Everybody agrees that Pakistan’s economy has suffered immensely due to our participation in the war on terror. GDP growth declined from 9 percent in 2005 to 2 percent in 2009. Our exports had registered a rise of 22.17 percent in 2003 while it they have now declined to minus 6.57 percent in 2009 due to the increase in the cost of exports, travel advisories and inaccessibility to markets. Export credit cover from the EU has increased on account of the security situation in Pakistan due to which incoming investment and technology upgrades have halted.
We suffered 3,010 terrorist attacks in 2009 up from 575 in 2006. Our unemployment rose from 175,987 in 2005 to 725,039 in 2009. Our loss of investment in 2009 was $3.988 billion during 2009. All in all the cost of the war on terror has been $7 billion per annum to our economy since 2001 and as a developing country, this is a pyrrhic amount.
When Pakistan’s delegation led by Prime Minister Syed Yusouf Raza Gilani attends the second Pakistan-EU Summit in Brussels on 21st April, 2010 his main agenda would be to secure “duty free” and “quota free” access for Pakistani goods entering the European Union, Pakistan’s largest trading partner.
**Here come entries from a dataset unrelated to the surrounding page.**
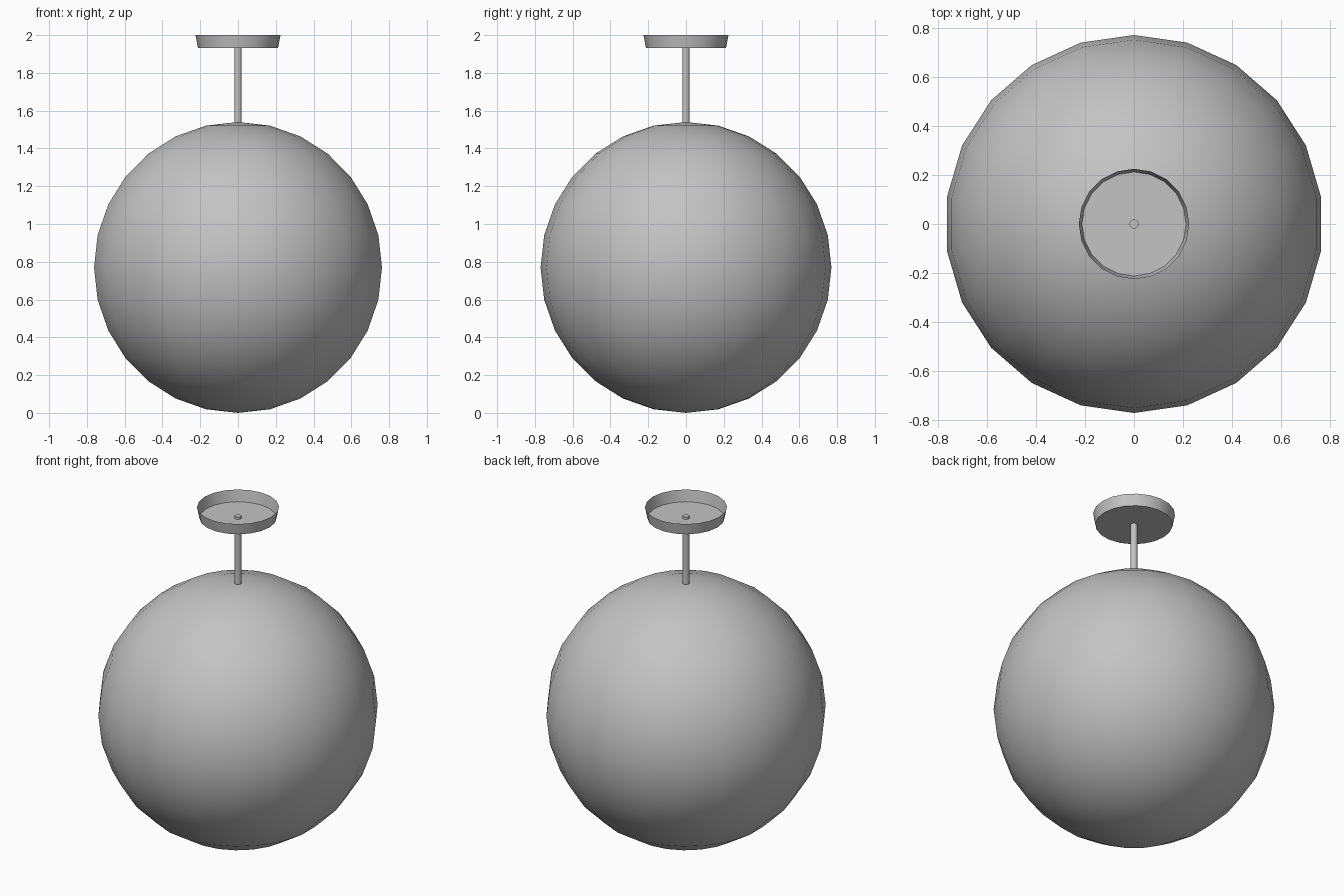
import bpy
import bmesh
from math import sin, cos, pi, radians

cube = bpy.data.objects.get("Cube")
if cube:
    bpy.data.objects.remove(cube, do_unlink=True)

grey = bpy.data.materials.new("light_grey")
grey.use_nodes = True
colour = (0.55, 0.55, 0.55, 1)
grey.diffuse_color = colour
grey.node_tree.nodes["Principled BSDF"].inputs["Base Color"].default_value = colour


def lathe(name, profile, sides):
    """Revolve (radius, z) points about z; a zero radius closes to a pole."""
    bm = bmesh.new()
    rings = []
    for r, z in profile:
        count = sides if r > 1e-5 else 1
        rings.append([bm.verts.new((r * sin(2 * pi * i / sides),
                                    r * cos(2 * pi * i / sides), z))
                      for i in range(count)])
    for a, b in zip(rings, rings[1:]):
        for i in range(sides):
            j = (i + 1) % sides
            corners = [a[i % len(a)], a[j % len(a)], b[j % len(b)], b[i % len(b)]]
            bm.faces.new(list(dict.fromkeys(corners)))
    bmesh.ops.recalc_face_normals(bm, faces=bm.faces)
    mesh = bpy.data.meshes.new(name)
    bm.to_mesh(mesh)
    bm.free()
    mesh.materials.append(grey)
    obj = bpy.data.objects.new(name, mesh)
    bpy.context.collection.objects.link(obj)
    bpy.ops.object.select_all(action="DESELECT")
    obj.select_set(True)
    bpy.context.view_layer.objects.active = obj
    bpy.ops.object.shade_smooth_by_angle(angle=radians(35))
    return obj


# Globe shade
radius, steps = 0.77, 14
lathe("globe_shade", [(radius * sin(pi * k / steps), radius - radius * cos(pi * k / steps))
                      for k in range(steps + 1)], 22)

# Hanging rod, its end just showing inside the canopy
lathe("hanging_rod", [(0, 1.52), (0.019, 1.52), (0.019, 1.945), (0, 1.945)], 12)

# Ceiling canopy, an open thin-walled cup
lathe("ceiling_canopy", [(0, 1.932), (0.212, 1.932), (0.225, 2.0)], 20)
There shall have to be a clear signal of the EU’s political support for Pakistan and its continued commitment to combat extremism and defeat terrorism in the region.
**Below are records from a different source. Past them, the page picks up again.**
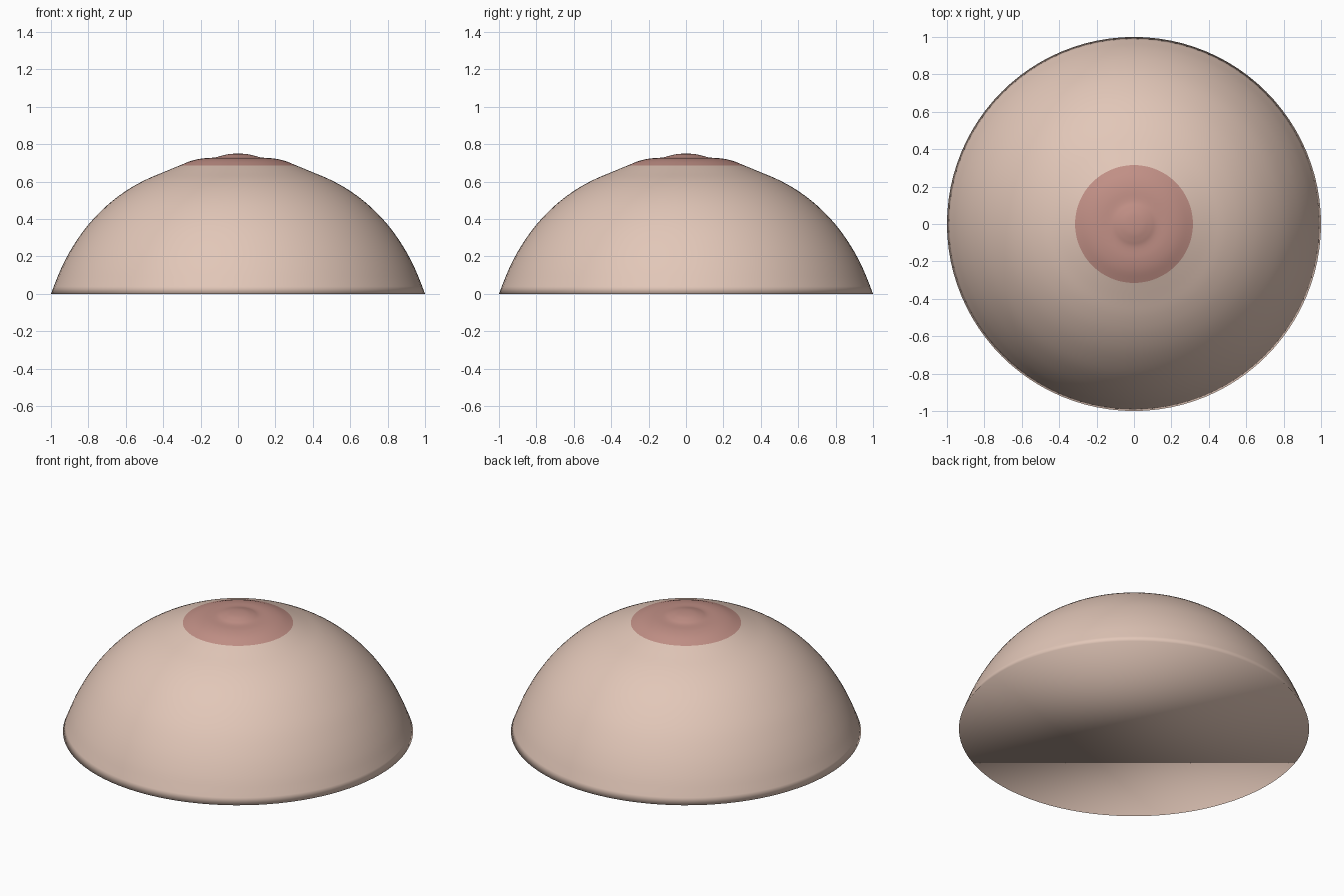
import bpy, bmesh, math
from mathutils import Vector

if "Cube" in bpy.data.objects:
    bpy.data.objects.remove(bpy.data.objects["Cube"])

SEGMENTS = 96
DISC_RADIUS = 0.315


def material(name, rgb):
    m = bpy.data.materials.new(name)
    m.diffuse_color = (*rgb, 1)
    m.use_nodes = True
    m.node_tree.nodes["Principled BSDF"].inputs["Base Color"].default_value = m.diffuse_color
    return m


def smooth_profile(pts, steps):
    """Catmull-Rom curve through (radius, height) points."""
    p = [Vector(q) for q in pts]
    p = [2 * p[0] - p[1]] + p + [Vector((-p[-2].x, p[-2].y))]
    out = []
    for i in range(1, len(p) - 2):
        a, b, c, d = p[i - 1:i + 3]
        for s in range(steps):
            t = s / steps
            out.append(0.5 * (2 * b + (c - a) * t + (2 * a - 5 * b + 4 * c - d) * t * t
                              + (3 * b - a - 3 * c + d) * t ** 3))
    return out + [p[-2]]


# Dome outline from the base rim to the centre of the raised tip
outline = [(0.985, 0.04), (0.94, 0.148), (0.88, 0.258), (0.8, 0.37), (0.7, 0.473),
           (0.6, 0.55), (0.5, 0.607), (0.4, 0.65), (DISC_RADIUS, 0.685), (0.25, 0.711),
           (0.19, 0.724), (0.125, 0.729), (0.09, 0.738), (0.05, 0.747), (0, 0.75)]
profile = [Vector((1, 0))] + smooth_profile(outline, 4)

# Revolve the outline and close it at the tip and the flat base
bm = bmesh.new()
rings = []
for r, z in profile[:-1]:
    rings.append([bm.verts.new((r * math.cos(a), r * math.sin(a), z))
                  for a in (math.tau * k / SEGMENTS for k in range(SEGMENTS))])
tip = bm.verts.new((0, 0, profile[-1].y))
for low, high in zip(rings, rings[1:]):
    for k in range(SEGMENTS):
        n = (k + 1) % SEGMENTS
        bm.faces.new((low[k], low[n], high[n], high[k]))
for k in range(SEGMENTS):
    bm.faces.new((rings[-1][k], rings[-1][(k + 1) % SEGMENTS], tip))
bm.faces.new(list(reversed(rings[0])))

# Central disc colour by radius; shading is smooth all over
for f in bm.faces:
    c = f.calc_center_median()
    f.smooth = True
    f.material_index = int(c.z > 0.3 and math.hypot(c.x, c.y) < DISC_RADIUS)

mesh = bpy.data.meshes.new("dome")
bm.to_mesh(mesh)
bm.free()
mesh.materials.append(material("light beige", (0.76, 0.57, 0.48)))
mesh.materials.append(material("dusty rose", (0.54, 0.28, 0.24)))
dome = bpy.data.objects.new("dome", mesh)
bpy.context.collection.objects.link(dome)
Last but not least – and this is the most important message from the point of view of the western alliance wanting to do everything to stabilise Afghanistan – remember the wise words of Lord Patten, former EU Commissioner for External Relations. Writing: “What Ails Afghanistan?” (Wall Street Journal, May 10, 2006), he told the international community that while it had done an enormous amount to help Afghanistan to recover from its failed-state condition, it had resisted tackling the problem at its very root – it did not realise that without a strong democracy in Pakistan stability in Afghanistan would remain an elusive dream.